Signs of Constipation
Constipation is a prevalent problem among children, but parents are often unsure whether or not their child is struggling with constipation.
Some common signs that your child is constipated include:
- Going more than one day between having a bowel movement.
- Having hard and small bowel movements. (Follow this link to see what your child’s stool should look like.)
- Straining or pain when trying to have a bowel movement
- Reporting frequent abdominal pain, discomfort, feeling full quickly after eating, bloating, or gas
- Urinary leakage during the day, bedwetting, or bowel leakage during the day
Always talk to your child’s physician if you have concerns regarding constipation. The above symptoms may also have other underlying causes that need to be addressed.
Strategies for improving constipation include using perfect potty posture. Use of appropriate positioning on the toilet allows for pelvic floor relaxation which can assist with the complete emptying of bowel and bladder contents when sitting and also places the child in the optimal position for having a bowel movement.

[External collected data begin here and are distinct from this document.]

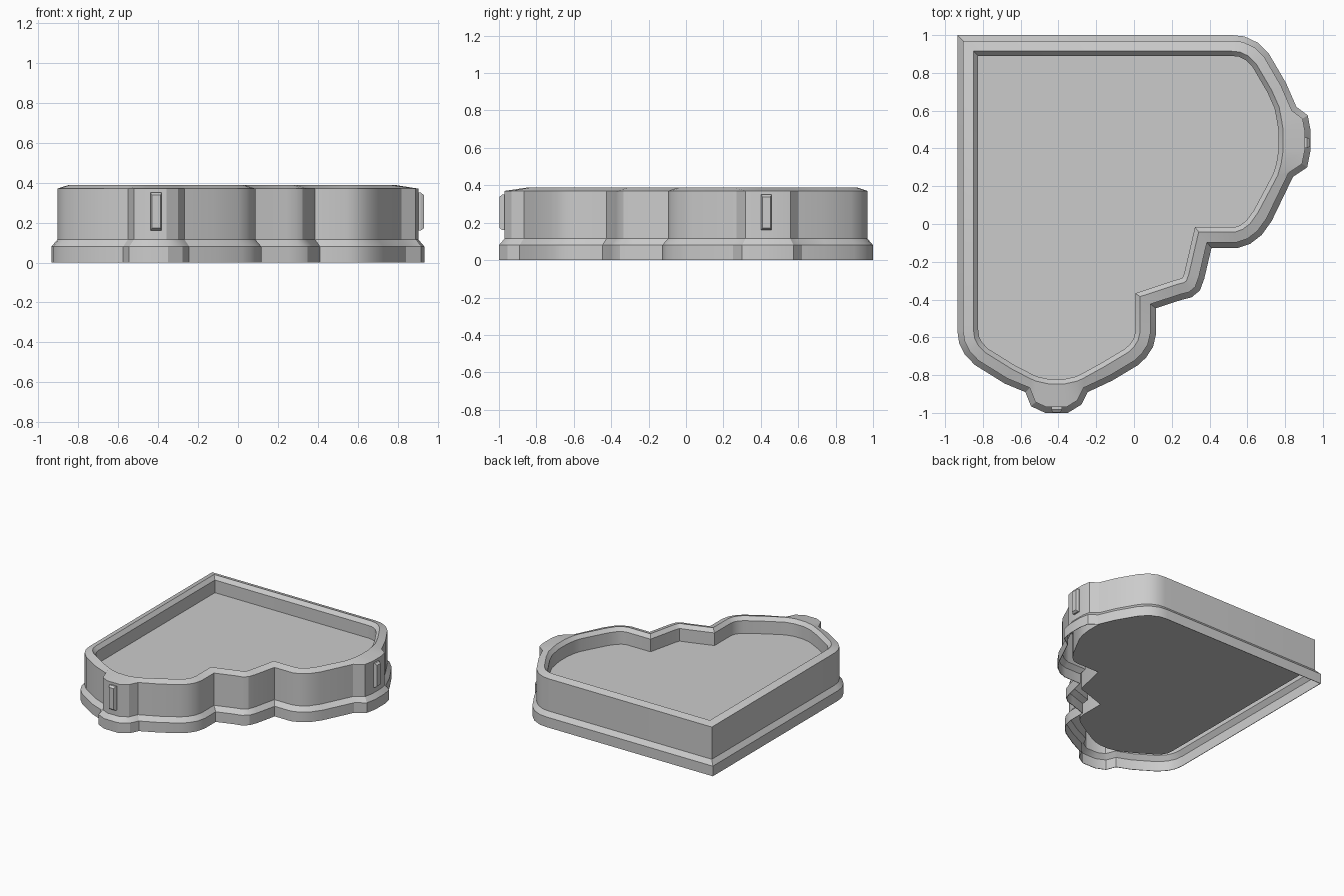
import bpy, bmesh
from math import radians
from mathutils import Vector

if "Cube" in bpy.data.objects:
    bpy.data.objects.remove(bpy.data.objects["Cube"])

# Heart outline, clockwise from the sharp corner. Where four numbers are given
# the last two are the position pushed outwards by a side tab.
OUTLINE = [
    (-.935, 1), (.52, 1), (.585, .993), (.655, .96), (.715, .90), (.805, .746),
    (.85, .645, .86, .62), (.866, .56, .92, .575), (.875, .50, .934, .50),
    (.875, .386, .934, .386), (.862, .30, .917, .30), (.84, .225, .842, .25),
    (.729, .016), (.676, -.058), (.615, -.105), (.55, -.127), (.41, -.127),
    (.372, -.29), (.349, -.352), (.305, -.388), (.25, -.402),
    (.117, -.446), (.117, -.582), (.101, -.65),
    (.064, -.707), (.02, -.748), (-.113, -.828),
    (-.225, -.89, -.245, -.89), (-.27, -.912, -.277, -.955),
    (-.36, -.932, -.35, -1), (-.46, -.932, -.47, -1),
    (-.55, -.912, -.545, -.965), (-.59, -.893, -.575, -.89),
    (-.684, -.845), (-.843, -.746), (-.896, -.69), (-.926, -.63), (-.935, -.566),
]
HEART = [Vector(p[:2]) for p in OUTLINE]
TABBED = [Vector(p[-2:]) for p in OUTLINE]


def inset(loop, d):
    """Move a clockwise loop inwards by d with mitred corners."""
    out = []
    for i, p in enumerate(loop):
        a = (p - loop[i - 1]).normalized()
        b = (loop[(i + 1) % len(loop)] - p).normalized()
        na, nb = Vector((a.y, -a.x)), Vector((b.y, -b.x))
        out.append(p + (na + nb) * (d / (1 + na.dot(nb))))
    return out


def loft(name, rings):
    """Skin a stack of equal loops and cap both ends."""
    bm = bmesh.new()
    rows = [[bm.verts.new(v) for v in ring] for ring in rings]
    for r, s in zip(rows, rows[1:]):
        for i in range(len(r)):
            j = (i + 1) % len(r)
            bm.faces.new((r[i], r[j], s[j], s[i]))
    bm.faces.new(rows[0])
    bm.faces.new(rows[-1])
    bmesh.ops.recalc_face_normals(bm, faces=bm.faces[:])
    me = bpy.data.meshes.new(name)
    bm.to_mesh(me)
    bm.free()
    ob = bpy.data.objects.new(name, me)
    bpy.context.collection.objects.link(ob)
    return ob


# Tray section: underside of the thick floor, up its side into the hollow,
# down the inside of the thin skirt, up the outside, over the rim to the floor
SECTION = [
    (HEART, .107, .08), (HEART, .107, .358), (HEART, .085, .382),
    (TABBED, .034, .365), (TABBED, .034, .115), (TABBED, .004, .08), (TABBED, .004, 0),
    (TABBED, 0, 0), (TABBED, 0, .08), (TABBED, .03, .115), (TABBED, .03, .37),
    (HEART, .085, .388), (HEART, .11, .36), (HEART, .11, .26),
]
tray = loft("heart_tray", [[(p.x, p.y, z) for p in inset(loop, d)] for loop, d, z in SECTION])
bpy.context.view_layer.objects.active = tray
tray.select_set(True)
bpy.ops.object.shade_smooth_by_angle(angle=radians(28))


# Small raised catches with bevelled faces on the two tabs
def catch(name, centre, out, z0=.16, z1=.35):
    c, out = Vector(centre), Vector(out)
    side = Vector((-out.y, out.x, 0))
    rings = []
    for depth, shrink in ((-.003, 0), (.012, 0), (.028, .012)):
        w = .028 - shrink * .6
        rings.append([c + out * depth + side * sx * w + Vector((0, 0, z))
                      for sx, z in ((-1, z0 + shrink), (1, z0 + shrink),
                                    (1, z1 - shrink), (-1, z1 - shrink))])
    loft(name, rings)


catch("front_catch", (-.41, -.97, 0), (0, -1, 0))
catch("right_catch", (.903, .43, 0), (1, 0, 0))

- Sitting on the toilet with feet resting on a stool at a height that allows knees to be level with or slightly higher than hips
- Leaning forward slightly with arms propped on legs
- Focusing on having a bowel movement rather than being on a phone/tablet or reading a book
- Sitting in the morning and after meals to try to have a bowel movement. Our bowels are most active when we wake up in the mornings and after meals.
- Try having your child sit for 15 minutes after supper to try to have a bowel movement.
- Use of breathing out while pushing to have a bowel movement. Many children hold their breath when having a bowel movement, which results in difficulty relaxing the pelvic floor muscles to successfully have a bowel movement.
- Remind your child to breathe out while they are pushing. Using the imagery of blowing bubbles or birthday candles out can help children understand what you are asking them to do. Use of a pinwheel can also encourage exhalation while a child is trying to have a bowel movement.
- Increasing water intake throughout the day. Many children drink a few sips of water from the drinking fountain throughout the day which does not provide adequate water intake. Aim for your child to drink half of their body weight in ounces of water each day, with that water intake spread throughout the day. Sending a water bottle to school can help with this. Example: If your child weighs 60 pounds, they should drink 30 ounces of water each day. Reminder: this entire amount should not be drank in one sitting.
If your child continues to demonstrate signs of constipation despite use of these strategies, talk to your his or her pediatrician about ways to more effectively manage the problem. LifeScape Rehabilitation Center also provides physical therapy services for children with constipation ages 5 and up. If you feel your child would benefit from this, talk with your child’s pediatrician. He or she can facilitate a referral to LifeScape for physical therapy services.
Call us for details: In Sioux Falls, 605-444-9700. In Rapid City, 605-791-7400.
Learn more about our therapy services here.
-Nicole Koskovich, DPT, PT, Physical Therapist, LifeScape